• [TASK OBJECTIVE]:
Hand back all of the records exactly as they read.

:: TASK INPUTS ::

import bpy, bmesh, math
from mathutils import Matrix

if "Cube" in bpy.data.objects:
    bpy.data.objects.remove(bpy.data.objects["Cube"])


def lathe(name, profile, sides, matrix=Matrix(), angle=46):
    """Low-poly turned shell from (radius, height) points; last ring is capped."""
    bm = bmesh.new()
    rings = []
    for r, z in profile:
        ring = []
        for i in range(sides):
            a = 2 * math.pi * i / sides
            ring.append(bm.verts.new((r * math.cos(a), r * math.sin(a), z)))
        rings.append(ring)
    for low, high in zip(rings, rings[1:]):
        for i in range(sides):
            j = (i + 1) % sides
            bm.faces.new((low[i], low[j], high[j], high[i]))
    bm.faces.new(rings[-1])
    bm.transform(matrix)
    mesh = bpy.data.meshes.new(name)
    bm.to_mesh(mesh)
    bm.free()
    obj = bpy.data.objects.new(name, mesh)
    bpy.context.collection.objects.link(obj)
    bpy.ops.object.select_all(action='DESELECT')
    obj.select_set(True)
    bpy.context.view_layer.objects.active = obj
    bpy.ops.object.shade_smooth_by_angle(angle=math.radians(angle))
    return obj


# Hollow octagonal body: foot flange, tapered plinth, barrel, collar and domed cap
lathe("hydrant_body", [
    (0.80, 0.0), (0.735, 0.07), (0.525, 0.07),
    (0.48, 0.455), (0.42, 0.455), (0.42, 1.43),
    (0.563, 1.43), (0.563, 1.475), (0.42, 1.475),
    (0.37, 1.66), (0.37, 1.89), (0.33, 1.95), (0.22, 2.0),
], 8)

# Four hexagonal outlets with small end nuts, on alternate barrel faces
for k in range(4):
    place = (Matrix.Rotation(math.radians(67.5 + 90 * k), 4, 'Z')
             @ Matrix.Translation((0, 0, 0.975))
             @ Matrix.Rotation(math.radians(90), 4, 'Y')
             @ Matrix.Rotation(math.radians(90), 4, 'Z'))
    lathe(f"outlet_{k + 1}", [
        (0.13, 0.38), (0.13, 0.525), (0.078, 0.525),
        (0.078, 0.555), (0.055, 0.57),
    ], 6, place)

:::

• [ANSWER]:
import bpy, bmesh, math
from mathutils import Matrix

if "Cube" in bpy.data.objects:
    bpy.data.objects.remove(bpy.data.objects["Cube"])


def lathe(name, profile, sides, matrix=Matrix(), angle=46):
    """Low-poly turned shell from (radius, height) points; last ring is capped."""
    bm = bmesh.new()
    rings = []
    for r, z in profile:
        ring = []
        for i in range(sides):
            a = 2 * math.pi * i / sides
            ring.append(bm.verts.new((r * math.cos(a), r * math.sin(a), z)))
        rings.append(ring)
    for low, high in zip(rings, rings[1:]):
        for i in range(sides):
            j = (i + 1) % sides
            bm.faces.new((low[i], low[j], high[j], high[i]))
    bm.faces.new(rings[-1])
    bm.transform(matrix)
    mesh = bpy.data.meshes.new(name)
    bm.to_mesh(mesh)
    bm.free()
    obj = bpy.data.objects.new(name, mesh)
    bpy.context.collection.objects.link(obj)
    bpy.ops.object.select_all(action='DESELECT')
    obj.select_set(True)
    bpy.context.view_layer.objects.active = obj
    bpy.ops.object.shade_smooth_by_angle(angle=math.radians(angle))
    return obj


# Hollow octagonal body: foot flange, tapered plinth, barrel, collar and domed cap
lathe("hydrant_body", [
    (0.80, 0.0), (0.735, 0.07), (0.525, 0.07),
    (0.48, 0.455), (0.42, 0.455), (0.42, 1.43),
    (0.563, 1.43), (0.563, 1.475), (0.42, 1.475),
    (0.37, 1.66), (0.37, 1.89), (0.33, 1.95), (0.22, 2.0),
], 8)

# Four hexagonal outlets with small end nuts, on alternate barrel faces
for k in range(4):
    place = (Matrix.Rotation(math.radians(67.5 + 90 * k), 4, 'Z')
             @ Matrix.Translation((0, 0, 0.975))
             @ Matrix.Rotation(math.radians(90), 4, 'Y')
             @ Matrix.Rotation(math.radians(90), 4, 'Z'))
    lathe(f"outlet_{k + 1}", [
        (0.13, 0.38), (0.13, 0.525), (0.078, 0.525),
        (0.078, 0.555), (0.055, 0.57),
    ], 6, place)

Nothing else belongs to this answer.